SINDELFINGEN, Germany, Feb 19 (Reuters) - DaimlerChrysler <DCXGn.DE>
said on Thursday that its struggling U.S. unit Chrysler missed its
target to break even last year but forecast a slight increase in group
operating profit in 2004.
"DaimlerChrysler is striving to achieve a slight increase in operating
profit in 2004 compared to the results in 2003," the company said in a
The world's fifth-biggest car maker said its Chrysler division, also
known for its Jeep and Dodge vehicles, made an operating loss of 506
million euros ($644.9 million) in 2003 after the group spent 469
million on continuing restructuring.
Stripping out restructuring costs, Chrysler still lost 40 million
euros. The group said in a statement it expected earnings at Chrysler
to increase from 2004.
Profit at Mercedes, DaimlerChrysler's (nyse: DCX - news - people) main
source of income in recent years, rose three percent to 3.126 billion
euros, while its recovering trucks business posted operating profit of
855 million against a loss of 300 million in 2002.
Earlier this month, the Stuttgart-based group posted 2003 profit
excluding one-off items of 5.1 billion euros, beating its
five-billion-euro goal, but down from 5.8 billion in 2002.
Shares in the group, whose Chrysler unit is key to its stock
performance, have been trading just below 15-month peaks struck in

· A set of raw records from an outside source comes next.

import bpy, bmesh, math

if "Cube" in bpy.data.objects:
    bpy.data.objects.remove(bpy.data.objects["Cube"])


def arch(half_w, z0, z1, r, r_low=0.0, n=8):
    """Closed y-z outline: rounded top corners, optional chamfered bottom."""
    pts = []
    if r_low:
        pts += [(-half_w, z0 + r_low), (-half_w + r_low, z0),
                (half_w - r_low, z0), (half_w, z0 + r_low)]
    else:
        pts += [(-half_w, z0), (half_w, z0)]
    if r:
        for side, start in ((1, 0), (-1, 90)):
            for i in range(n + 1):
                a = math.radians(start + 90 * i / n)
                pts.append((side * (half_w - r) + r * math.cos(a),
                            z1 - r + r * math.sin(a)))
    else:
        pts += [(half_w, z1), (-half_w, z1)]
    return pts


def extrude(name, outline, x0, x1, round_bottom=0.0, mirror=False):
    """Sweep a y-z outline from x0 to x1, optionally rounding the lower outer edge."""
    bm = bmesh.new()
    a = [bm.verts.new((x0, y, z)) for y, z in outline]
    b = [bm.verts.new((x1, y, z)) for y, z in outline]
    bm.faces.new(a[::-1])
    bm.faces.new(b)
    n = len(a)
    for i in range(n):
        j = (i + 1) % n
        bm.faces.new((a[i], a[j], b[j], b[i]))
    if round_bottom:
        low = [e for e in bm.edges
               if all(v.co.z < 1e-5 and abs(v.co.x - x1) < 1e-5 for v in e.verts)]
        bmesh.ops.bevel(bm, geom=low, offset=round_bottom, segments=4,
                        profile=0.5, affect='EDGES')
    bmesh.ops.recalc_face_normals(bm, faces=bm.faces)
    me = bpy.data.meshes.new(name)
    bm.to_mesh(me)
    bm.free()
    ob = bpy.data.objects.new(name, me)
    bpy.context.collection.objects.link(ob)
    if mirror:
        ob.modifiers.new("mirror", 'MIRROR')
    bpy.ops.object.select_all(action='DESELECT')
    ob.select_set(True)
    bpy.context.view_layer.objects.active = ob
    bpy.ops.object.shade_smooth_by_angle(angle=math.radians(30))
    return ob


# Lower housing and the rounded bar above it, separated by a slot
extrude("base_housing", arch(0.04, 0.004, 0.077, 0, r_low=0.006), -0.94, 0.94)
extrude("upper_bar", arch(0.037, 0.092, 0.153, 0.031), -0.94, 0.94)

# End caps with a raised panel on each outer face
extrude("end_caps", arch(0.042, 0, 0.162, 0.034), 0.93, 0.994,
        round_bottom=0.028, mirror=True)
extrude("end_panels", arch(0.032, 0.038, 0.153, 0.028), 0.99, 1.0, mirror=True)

late January amid hopes for an improving U.S. market. They were up
0.35 percent at 37.10 euros in early trade on Thursday.
Chrysler, facing a U.S. price war and fierce competition from Japanese
rivals, has been the main setback in a six-year global strategy which
has seen Germany's Daimler-Benz merge with Chrysler and purchase
stakes in Korea's Hyundai <005380.KS> and Japan's Mitsubishi Motors
Its problems do not end in the United States though. Mercedes is
facing stiff competition in the luxury segment from Munich-based BMW
<BMWG.DE>, and DaimlerChrysler may yet have to pump more money into
DaimlerChrysler said on Wednesday it had extended Chief Executive
Juergen Schrempp's contract to 2008, giving him four more years to
salvage his dream of creating a global car maker.
Copyright 2004, Reuters News Service